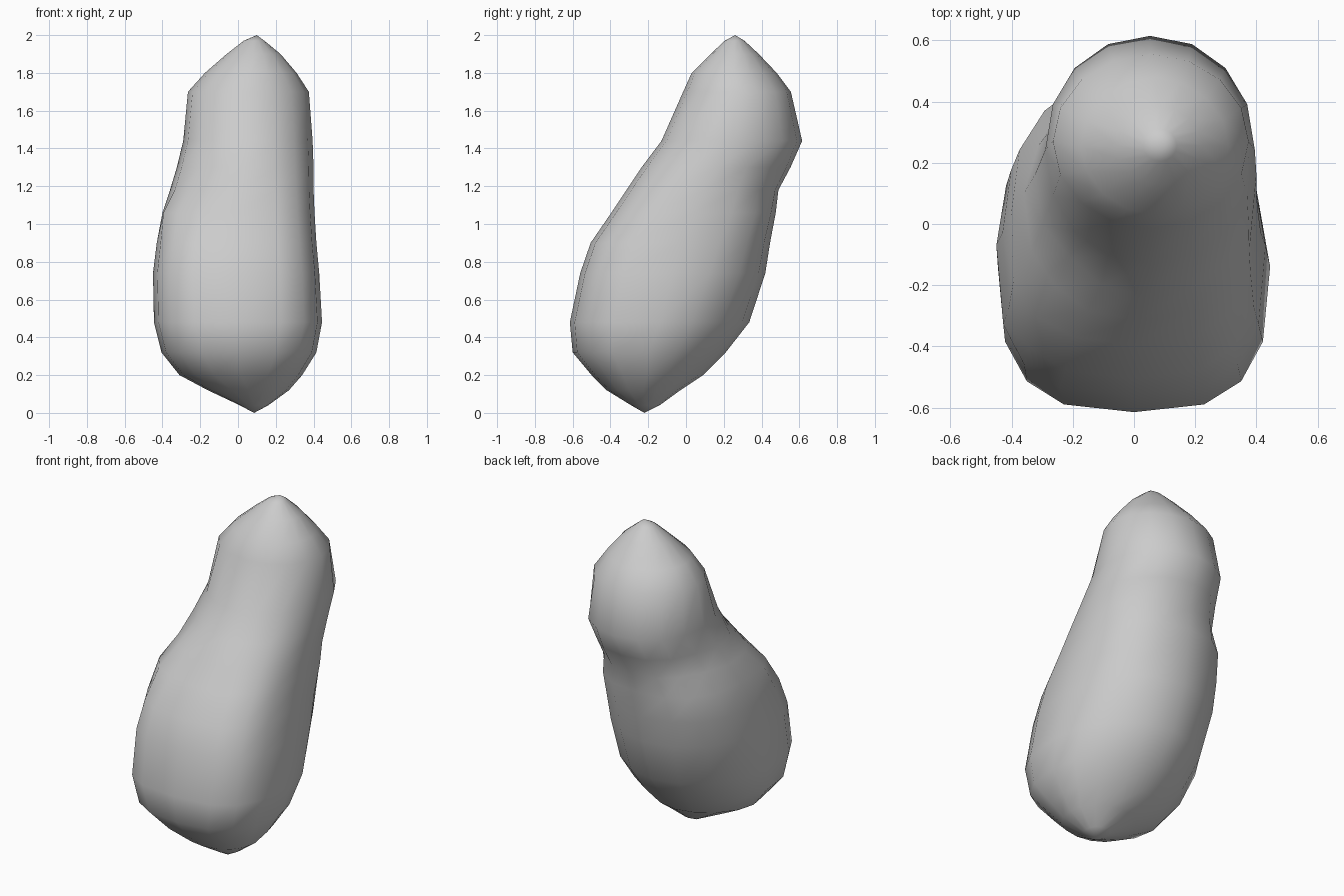
import bpy, bmesh, math
from mathutils import Vector

SIDES = 16

# Rings from bottom to top: z, left x, right x, front y, back y,
# squareness of the front half and of the back half
RINGS = [
    (0.04, 0.01, 0.16, -0.29, -0.14, 2.0, 1.9),
    (0.12, -0.16, 0.27, -0.42, -0.03, 2.1, 1.8),
    (0.20, -0.31, 0.34, -0.50, 0.09, 2.3, 1.8),
    (0.32, -0.405, 0.415, -0.60, 0.21, 2.6, 1.85),
    (0.48, -0.445, 0.445, -0.615, 0.335, 2.9, 1.9),
    (0.74, -0.45, 0.43, -0.56, 0.42, 3.0, 2.1),
    (0.90, -0.43, 0.415, -0.505, 0.445, 2.9, 2.3),
    (1.06, -0.40, 0.405, -0.395, 0.485, 2.7, 2.4),
    (1.18, -0.36, 0.40, -0.315, 0.515, 2.5, 2.2),
    (1.30, -0.325, 0.40, -0.235, 0.56, 2.2, 2.1),
    (1.44, -0.29, 0.395, -0.13, 0.615, 2.1, 2.1),
    (1.70, -0.265, 0.375, -0.015, 0.555, 2.0, 2.0),
    (1.80, -0.175, 0.31, 0.03, 0.48, 1.9, 1.9),
    (1.90, -0.06, 0.225, 0.13, 0.385, 1.9, 1.9),
    (1.97, 0.03, 0.14, 0.205, 0.31, 2.0, 2.0),
]

# Local dents and bulges: centre, radius, push
LUMPS = [
    ((-0.35, -0.18, 1.06), 0.22, (-0.02, -0.02, 0.0)),
    ((-0.27, 0.33, 1.22), 0.20, (0.04, -0.03, 0.0)),
    ((0.00, 0.50, 1.18), 0.18, (0.0, -0.03, 0.0)),
    ((0.25, 0.42, 1.18), 0.18, (-0.02, -0.03, 0.0)),
    ((-0.25, -0.18, 1.25), 0.20, (0.03, 0.03, 0.0)),
]


def power(v, n):
    return math.copysign(abs(v) ** (2 / n), v)


# Leaning boulder body lofted through rounded rings
bm = bmesh.new()
loops = []
for z, x0, x1, y0, y1, front, back in RINGS:
    loop = []
    for i in range(SIDES):
        a = 2 * math.pi * i / SIDES
        n = back if i < SIDES / 2 else front
        x = (x0 + x1) / 2 + (x1 - x0) / 2 * power(math.cos(a), n)
        y = (y0 + y1) / 2 + (y1 - y0) / 2 * power(math.sin(a), n)
        p = Vector((x, y, z))
        for centre, radius, push in LUMPS:
            f = max(0, 1 - (p - Vector(centre)).length / radius)
            p += Vector(push) * f
        loop.append(bm.verts.new(p))
    loops.append(loop)
for low, high in zip(loops, loops[1:]):
    for i in range(SIDES):
        j = (i + 1) % SIDES
        bm.faces.new((low[i], low[j], high[j], high[i]))

# Pointed bottom and top
foot = bm.verts.new((0.085, -0.22, 0))
tip = bm.verts.new((0.10, 0.26, 2))
for i in range(SIDES):
    j = (i + 1) % SIDES
    bm.faces.new((foot, loops[0][j], loops[0][i]))
    bm.faces.new((tip, loops[-1][i], loops[-1][j]))
bmesh.ops.recalc_face_normals(bm, faces=bm.faces)

mesh = bpy.data.meshes.new("boulder")
bm.to_mesh(mesh)
bm.free()
for f in mesh.polygons:
    f.use_smooth = True
boulder = bpy.data.objects.new("boulder", mesh)
bpy.context.collection.objects.link(boulder)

▶ _How to complete this task_
The records above should be returned exactly, with only their pictures held back.

▶ _Expected answer_
import bpy, bmesh, math
from mathutils import Vector

SIDES = 16

# Rings from bottom to top: z, left x, right x, front y, back y,
# squareness of the front half and of the back half
RINGS = [
    (0.04, 0.01, 0.16, -0.29, -0.14, 2.0, 1.9),
    (0.12, -0.16, 0.27, -0.42, -0.03, 2.1, 1.8),
    (0.20, -0.31, 0.34, -0.50, 0.09, 2.3, 1.8),
    (0.32, -0.405, 0.415, -0.60, 0.21, 2.6, 1.85),
    (0.48, -0.445, 0.445, -0.615, 0.335, 2.9, 1.9),
    (0.74, -0.45, 0.43, -0.56, 0.42, 3.0, 2.1),
    (0.90, -0.43, 0.415, -0.505, 0.445, 2.9, 2.3),
    (1.06, -0.40, 0.405, -0.395, 0.485, 2.7, 2.4),
    (1.18, -0.36, 0.40, -0.315, 0.515, 2.5, 2.2),
    (1.30, -0.325, 0.40, -0.235, 0.56, 2.2, 2.1),
    (1.44, -0.29, 0.395, -0.13, 0.615, 2.1, 2.1),
    (1.70, -0.265, 0.375, -0.015, 0.555, 2.0, 2.0),
    (1.80, -0.175, 0.31, 0.03, 0.48, 1.9, 1.9),
    (1.90, -0.06, 0.225, 0.13, 0.385, 1.9, 1.9),
    (1.97, 0.03, 0.14, 0.205, 0.31, 2.0, 2.0),
]

# Local dents and bulges: centre, radius, push
LUMPS = [
    ((-0.35, -0.18, 1.06), 0.22, (-0.02, -0.02, 0.0)),
    ((-0.27, 0.33, 1.22), 0.20, (0.04, -0.03, 0.0)),
    ((0.00, 0.50, 1.18), 0.18, (0.0, -0.03, 0.0)),
    ((0.25, 0.42, 1.18), 0.18, (-0.02, -0.03, 0.0)),
    ((-0.25, -0.18, 1.25), 0.20, (0.03, 0.03, 0.0)),
]


def power(v, n):
    return math.copysign(abs(v) ** (2 / n), v)


# Leaning boulder body lofted through rounded rings
bm = bmesh.new()
loops = []
for z, x0, x1, y0, y1, front, back in RINGS:
    loop = []
    for i in range(SIDES):
        a = 2 * math.pi * i / SIDES
        n = back if i < SIDES / 2 else front
        x = (x0 + x1) / 2 + (x1 - x0) / 2 * power(math.cos(a), n)
        y = (y0 + y1) / 2 + (y1 - y0) / 2 * power(math.sin(a), n)
        p = Vector((x, y, z))
        for centre, radius, push in LUMPS:
            f = max(0, 1 - (p - Vector(centre)).length / radius)
            p += Vector(push) * f
        loop.append(bm.verts.new(p))
    loops.append(loop)
for low, high in zip(loops, loops[1:]):
    for i in range(SIDES):
        j = (i + 1) % SIDES
        bm.faces.new((low[i], low[j], high[j], high[i]))

# Pointed bottom and top
foot = bm.verts.new((0.085, -0.22, 0))
tip = bm.verts.new((0.10, 0.26, 2))
for i in range(SIDES):
    j = (i + 1) % SIDES
    bm.faces.new((foot, loops[0][j], loops[0][i]))
    bm.faces.new((tip, loops[-1][i], loops[-1][j]))
bmesh.ops.recalc_face_normals(bm, faces=bm.faces)

mesh = bpy.data.meshes.new("boulder")
bm.to_mesh(mesh)
bm.free()
for f in mesh.polygons:
    f.use_smooth = True
boulder = bpy.data.objects.new("boulder", mesh)
bpy.context.collection.objects.link(boulder)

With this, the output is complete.